EXERCISE GOAL:
Please keep to the lines below from the one with "j = (i + 1) % SEGMENTS" through the one with "# Thin accent ring in the groove", and restate them word for word, ends included.

EXCERPTED RECORDS:
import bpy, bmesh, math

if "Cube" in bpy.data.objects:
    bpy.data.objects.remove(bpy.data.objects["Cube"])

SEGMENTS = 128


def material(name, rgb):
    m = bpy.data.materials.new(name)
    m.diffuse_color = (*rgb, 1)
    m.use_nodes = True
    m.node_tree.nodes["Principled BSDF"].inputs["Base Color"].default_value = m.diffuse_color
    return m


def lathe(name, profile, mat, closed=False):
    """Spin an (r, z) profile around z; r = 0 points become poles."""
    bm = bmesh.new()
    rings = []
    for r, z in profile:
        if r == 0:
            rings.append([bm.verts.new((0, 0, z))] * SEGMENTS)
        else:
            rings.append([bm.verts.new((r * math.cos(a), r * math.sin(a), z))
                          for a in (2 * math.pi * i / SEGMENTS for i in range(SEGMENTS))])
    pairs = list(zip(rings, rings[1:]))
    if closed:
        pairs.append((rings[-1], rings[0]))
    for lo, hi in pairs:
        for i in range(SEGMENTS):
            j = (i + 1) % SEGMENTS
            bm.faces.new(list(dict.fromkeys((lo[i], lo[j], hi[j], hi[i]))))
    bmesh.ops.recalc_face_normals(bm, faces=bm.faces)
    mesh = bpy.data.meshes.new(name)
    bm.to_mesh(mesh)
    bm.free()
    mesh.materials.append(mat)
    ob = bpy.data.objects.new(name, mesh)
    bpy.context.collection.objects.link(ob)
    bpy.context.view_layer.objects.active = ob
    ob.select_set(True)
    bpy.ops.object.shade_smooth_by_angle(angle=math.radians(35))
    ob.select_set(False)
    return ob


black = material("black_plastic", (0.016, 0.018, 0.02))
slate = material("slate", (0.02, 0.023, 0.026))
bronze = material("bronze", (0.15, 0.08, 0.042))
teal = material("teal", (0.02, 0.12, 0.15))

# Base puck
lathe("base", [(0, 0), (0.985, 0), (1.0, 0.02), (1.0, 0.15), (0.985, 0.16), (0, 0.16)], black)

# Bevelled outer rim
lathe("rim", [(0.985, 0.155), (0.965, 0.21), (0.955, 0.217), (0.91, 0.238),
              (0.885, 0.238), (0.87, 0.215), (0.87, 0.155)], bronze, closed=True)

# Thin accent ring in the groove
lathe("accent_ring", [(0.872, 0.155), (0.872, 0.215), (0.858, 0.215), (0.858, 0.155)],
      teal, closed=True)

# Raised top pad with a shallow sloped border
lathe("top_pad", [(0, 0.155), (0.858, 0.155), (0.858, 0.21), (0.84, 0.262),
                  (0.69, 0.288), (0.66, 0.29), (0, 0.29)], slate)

ANSWER BOX:
            j = (i + 1) % SEGMENTS
            bm.faces.new(list(dict.fromkeys((lo[i], lo[j], hi[j], hi[i]))))
    bmesh.ops.recalc_face_normals(bm, faces=bm.faces)
    mesh = bpy.data.meshes.new(name)
    bm.to_mesh(mesh)
    bm.free()
    mesh.materials.append(mat)
    ob = bpy.data.objects.new(name, mesh)
    bpy.context.collection.objects.link(ob)
    bpy.context.view_layer.objects.active = ob
    ob.select_set(True)
    bpy.ops.object.shade_smooth_by_angle(angle=math.radians(35))
    ob.select_set(False)
    return ob


black = material("black_plastic", (0.016, 0.018, 0.02))
slate = material("slate", (0.02, 0.023, 0.026))
bronze = material("bronze", (0.15, 0.08, 0.042))
teal = material("teal", (0.02, 0.12, 0.15))

# Base puck
lathe("base", [(0, 0), (0.985, 0), (1.0, 0.02), (1.0, 0.15), (0.985, 0.16), (0, 0.16)], black)

# Bevelled outer rim
lathe("rim", [(0.985, 0.155), (0.965, 0.21), (0.955, 0.217), (0.91, 0.238),
              (0.885, 0.238), (0.87, 0.215), (0.87, 0.155)], bronze, closed=True)

# Thin accent ring in the groove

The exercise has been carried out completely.